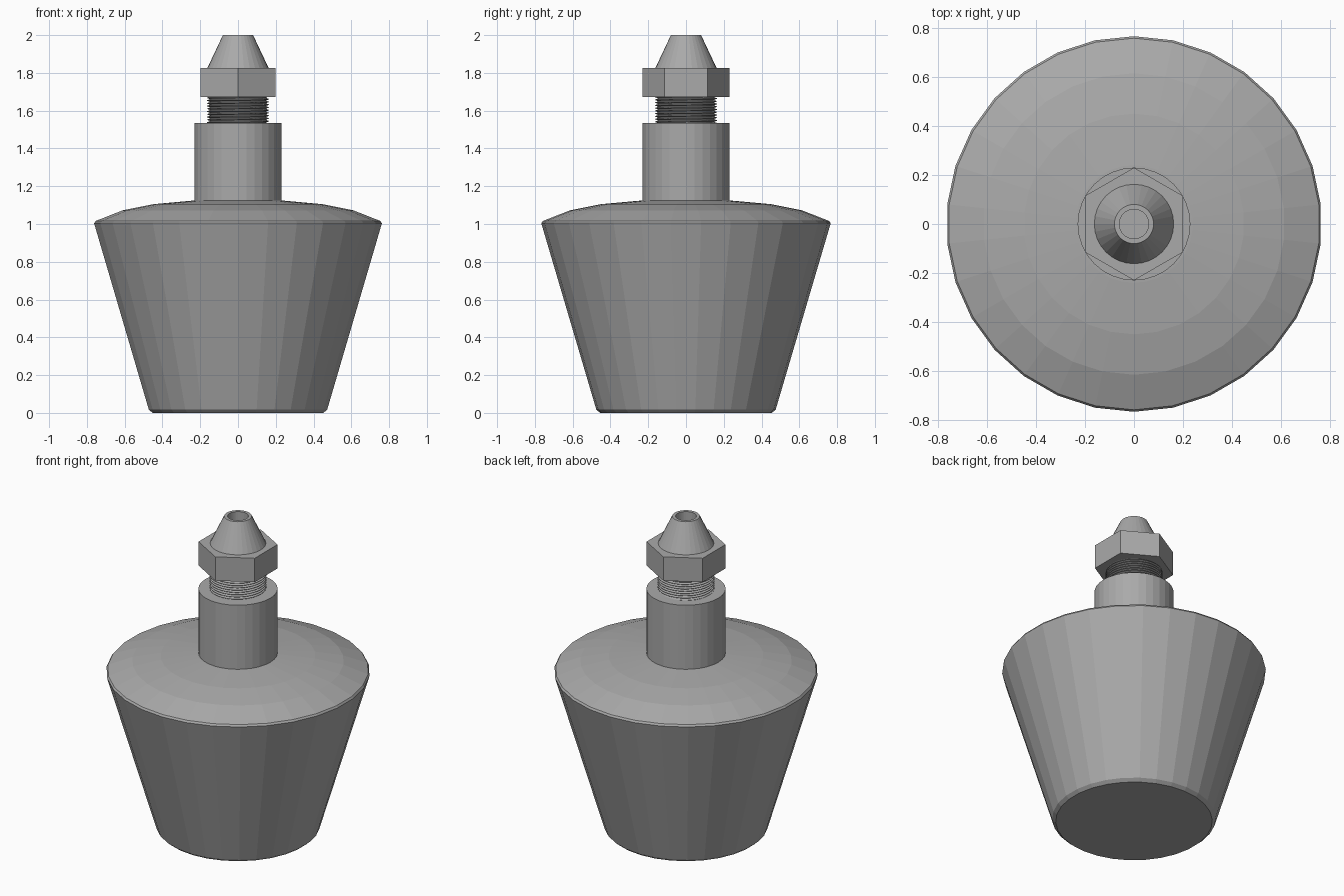
import bpy, bmesh
from math import sin, cos, pi

if "Cube" in bpy.data.objects:
    bpy.data.objects.remove(bpy.data.objects["Cube"])

steel = bpy.data.materials.new("dark_grey")
steel.diffuse_color = (0.4, 0.4, 0.4, 1)
steel.use_nodes = True
steel.node_tree.nodes["Principled BSDF"].inputs["Base Color"].default_value = steel.diffuse_color


def make_object(name, bm):
    bmesh.ops.recalc_face_normals(bm, faces=bm.faces)
    mesh = bpy.data.meshes.new(name)
    bm.to_mesh(mesh)
    bm.free()
    mesh.materials.append(steel)
    obj = bpy.data.objects.new(name, mesh)
    bpy.context.collection.objects.link(obj)
    return obj


def lathe(name, profile, sides):
    """Revolve (radius, z) points around z, capping both ends; a corner lies on +y."""
    bm = bmesh.new()
    rings = []
    for r, z in profile:
        angles = [pi / 2 + 2 * pi * i / sides for i in range(sides)]
        rings.append([bm.verts.new((r * cos(a), r * sin(a), z)) for a in angles])
    for low, high in zip(rings, rings[1:]):
        for i in range(sides):
            j = (i + 1) % sides
            bm.faces.new((low[i], low[j], high[j], high[i]))
    bm.faces.new(rings[0])
    bm.faces.new(rings[-1])
    return make_object(name, bm)


def helix_thread(name, root, crest, z0, z1, turns, sides):
    """Sweep a V-shaped ridge along a helix."""
    bm = bmesh.new()
    pitch = (z1 - z0) / turns
    section = [(root, -0.45), (crest, -0.06), (crest, 0.06), (root, 0.45)]
    previous = None
    for i in range(turns * sides + 1):
        a = 2 * pi * i / sides
        z = z0 + pitch * i / sides
        ring = [bm.verts.new((r * cos(a), r * sin(a), z + k * pitch)) for r, k in section]
        if previous:
            for k in range(4):
                n = (k + 1) % 4
                bm.faces.new((previous[k], previous[n], ring[n], ring[k]))
        else:
            bm.faces.new(ring)
        previous = ring
    bm.faces.new(previous)
    return make_object(name, bm)


# Tapered weight with domed top and small edge bevels
lathe("tapered_body", [(0.455, 0.0), (0.475, 0.018), (0.762, 0.99), (0.766, 1.004),
                       (0.758, 1.016), (0.615, 1.072), (0.45, 1.105), (0.24, 1.124),
                       (0.1, 1.128)], 30)

# Cylindrical neck
lathe("neck", [(0.23, 1.11), (0.23, 1.535)], 32)

# Threaded stud
lathe("stud_core", [(0.15, 1.52), (0.15, 1.70)], 32)
helix_thread("stud_thread", 0.148, 0.165, 1.53, 1.69, 11, 32)

# Hexagonal nut with corners on the y axis
lathe("hex_nut", [(0.23, 1.673), (0.23, 1.826)], 6)

# Conical tip with a blind bore
lathe("cone_tip", [(0.162, 1.82), (0.162, 1.826), (0.08, 2.0), (0.06, 2.0), (0.06, 1.85)], 32)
•••••
Task description >>
From the material above, copy each line that includes the word "high".

Task response >>
    for low, high in zip(rings, rings[1:]):
            bm.faces.new((low[i], low[j], high[j], high[i]))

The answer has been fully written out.